**TASK DIRECTIONS:**
For each line below that holds "radians", return the line as it stands.

**SOURCE MATERIAL:**
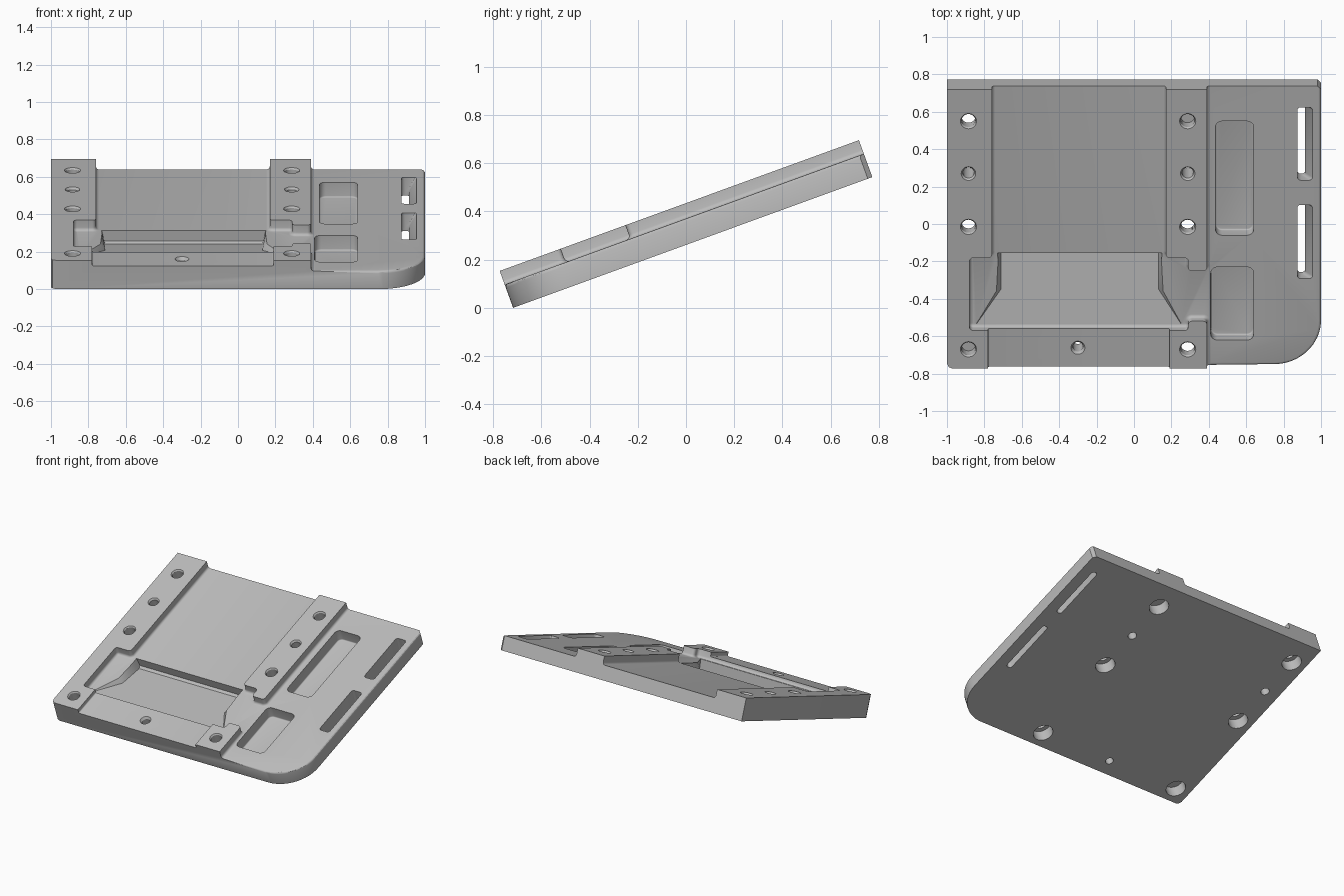
import bpy, bmesh, math
from mathutils import Matrix, Vector

if "Cube" in bpy.data.objects:
    bpy.data.objects.remove(bpy.data.objects["Cube"], do_unlink=True)

TILT = math.radians(20)
LENGTH, FULL, DECK = 1.587, 0.163, 0.103

grey = bpy.data.materials.new("grey")
grey.use_nodes = True
grey.diffuse_color = (0.5, 0.5, 0.5, 1)
grey.node_tree.nodes["Principled BSDF"].inputs["Base Color"].default_value = (0.5, 0.5, 0.5, 1)


def make_object(name, bm):
    bmesh.ops.recalc_face_normals(bm, faces=bm.faces)
    mesh = bpy.data.meshes.new(name)
    bm.to_mesh(mesh)
    bm.free()
    obj = bpy.data.objects.new(name, mesh)
    bpy.context.collection.objects.link(obj)
    return obj


def prism(name, outline, low, high, corner=0, floor=0):
    """Extrude an outline; round its upright corners, then its bottom rim."""
    bm = bmesh.new()
    face = bm.faces.new([bm.verts.new((x, y, low)) for x, y in outline])
    top = bmesh.ops.extrude_face_region(bm, geom=[face])["geom"]
    for v in top:
        if isinstance(v, bmesh.types.BMVert):
            v.co.z = high
    if corner:
        upright = [e for e in bm.edges if abs(e.verts[0].co.z - e.verts[1].co.z) > 0.001]
        bmesh.ops.bevel(bm, geom=upright, offset=corner, segments=6, profile=0.5, affect='EDGES')
    if floor:
        rim = [e for e in bm.edges if all(abs(v.co.z - low) < 1e-5 for v in e.verts)]
        bmesh.ops.bevel(bm, geom=rim, offset=floor, segments=4, profile=0.5, affect='EDGES')
    return make_object(name, bm)


def rect(x0, x1, y0, y1):
    return [(x0, y0), (x1, y0), (x1, y1), (x0, y1)]


def cylinder(name, x, y, low, high, r_low, r_high):
    bm = bmesh.new()
    bmesh.ops.create_cone(bm, cap_ends=True, segments=32, radius1=r_low, radius2=r_high,
                          depth=high - low, matrix=Matrix.Translation((x, y, (low + high) / 2)))
    return make_object(name, bm)


def loft(name, sections):
    """Join matching point rings into a capped solid."""
    bm = bmesh.new()
    rings = [[bm.verts.new(p) for p in ring] for ring in sections]
    for a, b in zip(rings, rings[1:]):
        for i in range(len(a)):
            j = (i + 1) % len(a)
            bm.faces.new((a[i], a[j], b[j], b[i]))
    bm.faces.new(rings[0])
    bm.faces.new(rings[-1])
    bmesh.ops.triangulate(bm, faces=bm.faces)
    return make_object(name, bm)


# Slab outline with a large rounded front left corner
R = 0.25
arc = [(1 - R + R * math.sin(a), R - R * math.cos(a)) for a in
       [math.radians(90 * i / 16) for i in range(17)]]
outline = [(-1, 0.03), (-0.991, 0.009), (-0.97, 0)] + arc + \
          [(1, LENGTH - 0.02), (0.98, LENGTH), (-1, LENGTH)]
plate = prism("tilted_base_plate", outline, 0, FULL)


def cut(cutter):
    cutter.hide_render = True
    mod = plate.modifiers.new("cut", 'BOOLEAN')
    mod.operation, mod.solver, mod.object = 'DIFFERENCE', 'EXACT', cutter
    bpy.context.view_layer.objects.active = plate
    bpy.ops.object.modifier_apply(modifier=mod.name)
    bpy.data.objects.remove(cutter, do_unlink=True)


# Lowered deck: central channel, wide front recess and side shelf between the rails
deck = [(-0.76, 2), (-0.76, 0.63), (-0.88, 0.63), (-0.88, 0.217), (0.29, 0.217),
        (0.29, 0.27), (0.39, 0.27), (0.39, -1), (2, -1), (2, 2), (0.39, 2),
        (0.39, 0.555), (0.29, 0.555), (0.29, 0.63), (0.17, 0.63), (0.17, 2)]
cut(prism("deck_cutter", deck, DECK, 0.5, 0.02, 0.018))

# Front strip between the two pads
cut(prism("strip_cutter", rect(-0.78, 0.19, -1, 0.25), 0.132, 0.5, 0.015, 0.008))

# Soften the outer upper rim of the side shelf
bm = bmesh.new()
bm.from_mesh(plate.data)
rim = [e for e in bm.edges if len(e.link_faces) == 2 and e.calc_face_angle() > 1
       and all(abs(v.co.z - DECK) < 1e-4 and v.co.x > 0.38 for v in e.verts)
       and all(v.co.y < LENGTH - 0.01 for v in e.verts[:1])
       and abs(e.verts[0].co.y + e.verts[1].co.y - 2 * LENGTH) > 0.03]
bmesh.ops.bevel(bm, geom=rim, offset=0.014, segments=3, profile=0.5, affect='EDGES')
bm.to_mesh(plate.data)
bm.free()

# Ramped scoop: deep at the back wall, flaring out to nothing at the front
def scoop_ring(y, depth, x0, x1, lean):
    z = DECK - depth
    return [(x0 + lean, y, z), (x1 - lean, y, z), (x1, y, DECK + 0.006), (x0, y, DECK + 0.006)]

cut(loft("scoop_cutter", [scoop_ring(0.635, 0.06, -0.73, 0.15, 0.015),
                          scoop_ring(0.615, 0.07, -0.73, 0.15, 0.02),
                          scoop_ring(0.42, 0.035, -0.74, 0.16, 0.03),
                          scoop_ring(0.235, 0.002, -0.85, 0.26, 0.01)]))

# Two blind pockets in the side shelf
for x0, y0, y1 in [(0.435, 0.737, 1.386), (0.41, 0.141, 0.556)]:
    cut(prism("pocket_cutter", rect(x0, 0.64, y0, y1), 0.018, 0.5, 0.035, 0.008))

# Strap slots with one sloped wall
for y0, y1 in [(0.49, 0.91), (1.05, 1.465)]:
    rings = []
    for z, x1 in [(-0.02, 0.915), (0.03, 0.915), (DECK, 0.955), (0.2, 0.955)]:
        ring = []
        for cx, cy, start in [(x1 - 0.018, y1 - 0.018, 0), (0.873 + 0.018, y1 - 0.018, 90),
                              (0.873 + 0.018, y0 + 0.018, 180), (x1 - 0.018, y0 + 0.018, 270)]:
            for step in (0, 30, 60, 90):
                a = math.radians(start + step)
                ring.append((cx + 0.018 * math.cos(a), cy + 0.018 * math.sin(a), z))
        rings.append(ring)
    cut(loft("slot_cutter", rings))

# Screw holes: counterbored underneath, except the plain middle pair
for x in (-0.885, 0.287):
    for y in (0.11, 0.807, 1.11, 1.408):
        plain = y == 1.11
        cut(cylinder("hole_cutter", x, y, -0.1, 0.3, *((0.03,) * 2 if plain else (0.037,) * 2)))
        cut(cylinder("rim_cutter", x, y, FULL - 0.02, FULL + 0.01,
                     0.025 if plain else 0.03, 0.046 if plain else 0.05))
        if not plain:
            cut(cylinder("counterbore_cutter", x, y, -0.1, 0.085, 0.068, 0.068))
cut(cylinder("strip_hole_cutter", -0.3, 0.108, -0.1, 0.3, 0.027, 0.027))
cut(cylinder("strip_rim_cutter", -0.3, 0.108, 0.112, 0.142, 0.024, 0.044))

# Tilt the plate and rest its front edge on the ground
plate.data.transform(Matrix.Translation(Vector((0, -0.7177, 0))) @ Matrix.Rotation(TILT, 4, 'X'))
plate.data.materials.clear()
plate.data.materials.append(grey)
for p in plate.data.polygons:
    p.material_index = 0
bpy.ops.object.select_all(action='DESELECT')
plate.select_set(True)
bpy.context.view_layer.objects.active = plate
bpy.ops.object.shade_smooth_by_angle(angle=math.radians(30))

**RESPONSE TO THE TASK:**
TILT = math.radians(20)
       [math.radians(90 * i / 16) for i in range(17)]]
                a = math.radians(start + step)
bpy.ops.object.shade_smooth_by_angle(angle=math.radians(30))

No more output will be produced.